Clearly, migrating to a plant based diet is ideal but it is tricky to get the important nutrients our bodies need. Balance has to be key and what I hear when people are eating plant-based is they are eating a lot of the same foods over and over and have a tendency to fill it with processed foods rather than focusing on eating a whole food diet. Some key areas of concern are:
- Protein: plant based diets can give you enough protein if you focus on the essential amino acids. While meat, dairy, poultry and eggs all have these essential amino acids many plant based foods do, too but you have to make a conscious effort to meet your protein requirements. Quinoa is an excellent source of protein and nutrients. Pairing your foods together becomes important in achieving balance. Brown rice and beans as well as hummus with whole wheat pita are examples of excellent balance. Soybeans are also good sources of protein but be sure and get organic.
- Iron: while plants do contain iron it is often very difficult to absorb. Iron rich plants include beans, spinach, cashews & cabbage to name a few. The American Dietetic Associates reports that iron-deficiency anemia is rare in people who follow a plant based diet. While a true anemia is rare I see very, very low ferritin levels (iron storage) that is difficult to raise in vegans/vegetarians. Low ferritin contributes to fatigue as well as decreased immune function. Supplementation is often necessary for vegans and vegetarians and the longer you have this diet the more you need it.

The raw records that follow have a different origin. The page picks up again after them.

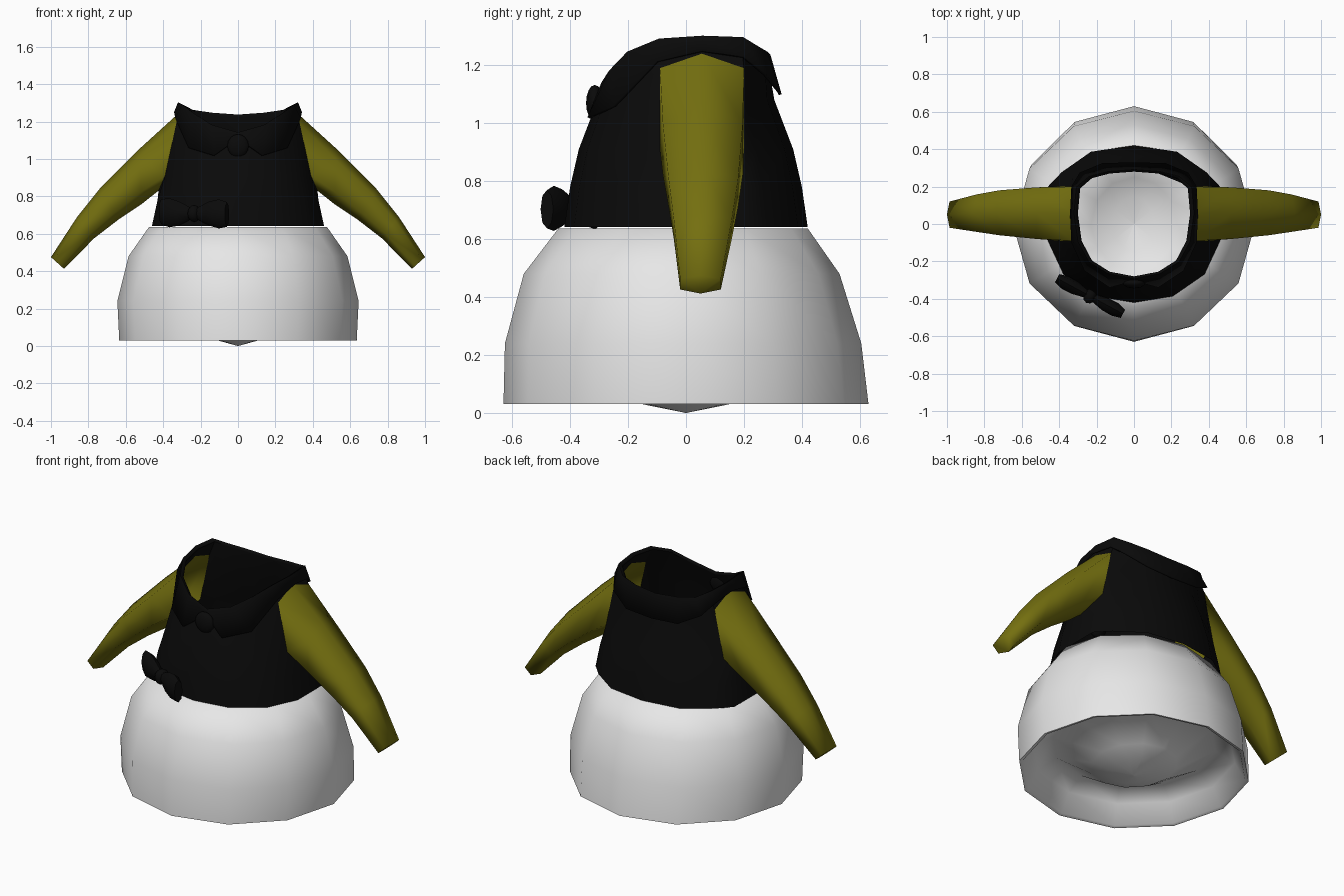
import bpy, bmesh, math
from mathutils import Vector

if "Cube" in bpy.data.objects:
    bpy.data.objects.remove(bpy.data.objects["Cube"])


def material(name, rgb):
    m = bpy.data.materials.new(name)
    m.diffuse_color = (*rgb, 1)
    m.use_nodes = True
    m.node_tree.nodes["Principled BSDF"].inputs["Base Color"].default_value = m.diffuse_color
    return m


WHITE = material("white_cloth", (0.8, 0.8, 0.8))
BLACK = material("black_cloth", (0.003, 0.003, 0.003))
OLIVE = material("olive_cloth", (0.175, 0.16, 0.005))


def finish(bm, name, mat, angle=55):
    bmesh.ops.recalc_face_normals(bm, faces=bm.faces)
    me = bpy.data.meshes.new(name)
    bm.to_mesh(me)
    bm.free()
    ob = bpy.data.objects.new(name, me)
    bpy.context.collection.objects.link(ob)
    me.materials.append(mat)
    bpy.ops.object.select_all(action='DESELECT')
    ob.select_set(True)
    bpy.context.view_layer.objects.active = ob
    bpy.ops.object.shade_smooth_by_angle(angle=math.radians(angle))
    return ob


def loft(name, rings, mat, skip=None, cap_start=False, cap_end=False, angle=55):
    """Bridge closed rings of equal length; skip(row, column) leaves a hole."""
    bm = bmesh.new()
    vs = [[bm.verts.new(p) for p in r] for r in rings]
    n = len(rings[0])
    for i in range(len(vs) - 1):
        for j in range(n):
            if skip and skip(i, j):
                continue
            k = (j + 1) % n
            bm.faces.new((vs[i][j], vs[i][k], vs[i + 1][k], vs[i + 1][j]))
    if cap_start:
        bm.faces.new(vs[0])
    if cap_end:
        bm.faces.new(vs[-1])
    bmesh.ops.delete(bm, geom=[v for v in bm.verts if not v.link_faces], context='VERTS')
    return finish(bm, name, mat, angle)


def mirrored(half):
    """Complete a right half ring (front centre to back centre) with its left half."""
    return half + [(-x, y, z) for x, y, z in half[-2:0:-1]]


def ellipse(rx, ry, yc, z, n=12):
    return [(rx * math.sin(math.tau * k / n), yc - ry * math.cos(math.tau * k / n), z)
            for k in range(n)]


# Skirt: waist flange, rounded outer shell, thin hem, and a sagging floor
skirt_profile = [(0.42, 0.38, 0, 0.637), (0.475, 0.43, -0.01, 0.637),
                 (0.585, 0.545, -0.015, 0.48), (0.645, 0.615, -0.01, 0.24),
                 (0.635, 0.63, 0, 0.03), (0.615, 0.61, 0, 0.035), (0.56, 0.55, 0, 0.14),
                 (0.45, 0.45, 0, 0.2), (0.23, 0.25, 0, 0.065),
                 (0.11, 0.15, 0, 0.03), (0.002, 0.002, 0, 0)]
loft("skirt", [ellipse(*p) for p in skirt_profile], WHITE, cap_end=True, angle=75)

# Armhole corners (y, top z, bottom z, top x, bottom x), shared by bodice and sleeves
ARM = {3: (-0.09, 1.19, 0.91, 0.33, 0.39), 4: (0.055, 1.24, 0.83, 0.322, 0.425),
       5: (0.2, 1.19, 0.91, 0.33, 0.39)}
OUTLINE = [(0, -1), (0.45, -0.92), (0.82, -0.64), None, None, None,
           (0.84, 0.66), (0.5, 0.92), (0, 1)]


# Bodice: tapered wall with open armholes
def bodice_ring(rx, ry, z, arm=None):
    half = []
    for i, p in enumerate(OUTLINE):
        if p:
            half.append((p[0] * rx, p[1] * ry, z))
        else:
            y, zt, zb, xt, xb = ARM[i]
            half.append((xt, y, zt) if arm == "top" else
                        (xb, y, zb) if arm == "bottom" else (rx, y, z))
    return mirrored(half)


neckline = mirrored([(0, -0.28, 1.13), (0.13, -0.255, 1.17), (0.225, -0.195, 1.235),
                     (0.28, -0.09, 1.28), (0.3, 0.055, 1.29), (0.288, 0.19, 1.285),
                     (0.225, 0.245, 1.25), (0.13, 0.27, 1.235), (0, 0.28, 1.225)])
bodice_rings = [bodice_ring(0.46, 0.42, 0.642), bodice_ring(0.43, 0.4, 0.78),
                bodice_ring(0.39, 0.37, 0.91, "bottom"),
                bodice_ring(0.355, 0.305, 1.08, "top"), neckline]
loft("bodice", bodice_rings, BLACK, skip=lambda i, j: i == 2 and j in (3, 4, 11, 12))

# Collar: folded band with two pointed front flaps
collar_edge = mirrored([(0, -0.305, 1.11), (0.13, -0.34, 1.02), (0.265, -0.25, 1.06),
                        (0.335, -0.1, 1.215), (0.342, 0.055, 1.25), (0.335, 0.2, 1.23),
                        (0.29, 0.275, 1.17), (0.17, 0.325, 1.11), (0, 0.33, 1.1)])
collar_fold = [(x * 1.07, y * 1.04, z + 0.012) for x, y, z in neckline]
collar = loft("collar", [neckline, collar_fold, collar_edge], BLACK)
thick = collar.modifiers.new("thickness", 'SOLIDIFY')
thick.thickness = 0.01

# Sleeves: drooping six-sided tubes (top x, z, bottom x, z, centre y, half width)
SLEEVE = [(0.52, 1.06, 0.52, 0.755, 0.058, 0.138),
          (0.74, 0.84, 0.64, 0.675, 0.06, 0.12),
          (0.86, 0.69, 0.77, 0.575, 0.058, 0.1),
          (1.0, 0.475, 0.93, 0.412, 0.05, 0.07)]


def sleeve_ring(s, xt, zt, xb, zb, yc, w):
    pts = [(0, 0), (0.2, 1), (0.78, 1), (1, 0), (0.78, -1), (0.2, -1)]
    return [(s * (xt + (xb - xt) * f), yc + w * g, zt + (zb - zt) * f) for f, g in pts]


def armhole_ring(s):
    order = [(4, 0), (5, 0), (5, 1), (4, 1), (3, 1), (3, 0)]
    return [(s * ARM[i][3 + b], ARM[i][0], ARM[i][1 + b]) for i, b in order]


for s, side in ((1, "right"), (-1, "left")):
    loft(side + "_sleeve", [armhole_ring(s)] + [sleeve_ring(s, *p) for p in SLEEVE],
         OLIVE, cap_end=True, angle=84)

# Waist bow: two flared loops lying diagonally across the front
centre = Vector((-0.235, -0.385, 0.708))
along = Vector((0.88, -0.475, 0)).normalized()
out = Vector((-along.y, along.x, 0))
bow_rings = []
for u, h, t, dz in [(-0.2, 0.066, 0.025, 0.01), (-0.15, 0.078, 0.038, 0.004),
                    (-0.09, 0.064, 0.036, 0), (-0.025, 0.034, 0.022, 0),
                    (0.025, 0.034, 0.022, 0), (0.09, 0.064, 0.036, 0),
                    (0.15, 0.078, 0.038, -0.002), (0.2, 0.066, 0.025, -0.005)]:
    bow_rings.append([centre + along * u + out * t * math.cos(math.tau * k / 8)
                      + Vector((0, 0, dz + h * math.sin(math.tau * k / 8))) for k in range(8)])
loft("waist_bow", bow_rings, BLACK, cap_start=True, cap_end=True)


# Knots on the waist bow and at the collar
def knot(name, pos, scale, turn=0):
    bm = bmesh.new()
    bmesh.ops.create_uvsphere(bm, u_segments=10, v_segments=8, radius=1)
    ob = finish(bm, name, BLACK)
    ob.location, ob.scale, ob.rotation_euler.z = pos, scale, turn


knot("waist_knot", centre, (0.035, 0.042, 0.045), math.atan2(along.y, along.x))
knot("collar_knot", (0, -0.315, 1.07), (0.06, 0.03, 0.062))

- B12: B12 is used for blood formation and is important for our cells. Low B12 can cause serious issues of anemia, nerve damage & tinnitus to name a few issues. It is very important to supplement with a good B complex vitamin if you are a strict vegan or vegetarian.
- Calcium: low calcium increases risk of bone demineralization. Good plant sources include mustard and turnip greens, bok choy, and kale. Spinach also has good calcium but is more difficult to absorb.
- Vitamin D: I think we are all deficient in vitamin D so this is not just a plant-based diet issue. We all need extra vitamin D.
- Fatty acids: depending on how much fats you are avoiding this can manifest in skin, hair and nail issues. Foods with higher omega 3’s should be included like flax oil and walnuts (nuts and seeds).
There are a few conditions that a plant based diet could be even more beneficial and these are kidney failure and multiple sclerosis. There are many other conditions that would benefit but I wanted to point these two out. People with kidney disease should work with a dietician if they decide to migrate to a plant based diet because they will need to watch foods that are high in potassium and phosphorus.
When you decide to make diet changes, keep in mind it doesn’t have to be an all-or-none approach. Making a conscious effort to include more plant-based whole food products benefits EVERYONE!! Personally, I believe the mediterranean diet is probably one of the most well-balanced diets. It encourages good fats and whole foods but does allow animal products.
If you don’t want to actually follow a diet, just cutting down on processed foods is a huge step in the right direction.
The New Year is coming up and this is always a great time to commit to one change. Why not consider that one change being incorporating more whole, plant-based foods? If you need a kickstart then join us for our 10 day detox in January! It is predominantly plant based but does incorporate fish and with the help of a protein shake and meals from Trinity’s Real Meals Kitchen this will be one of the easiest transitions you can make!
To your health,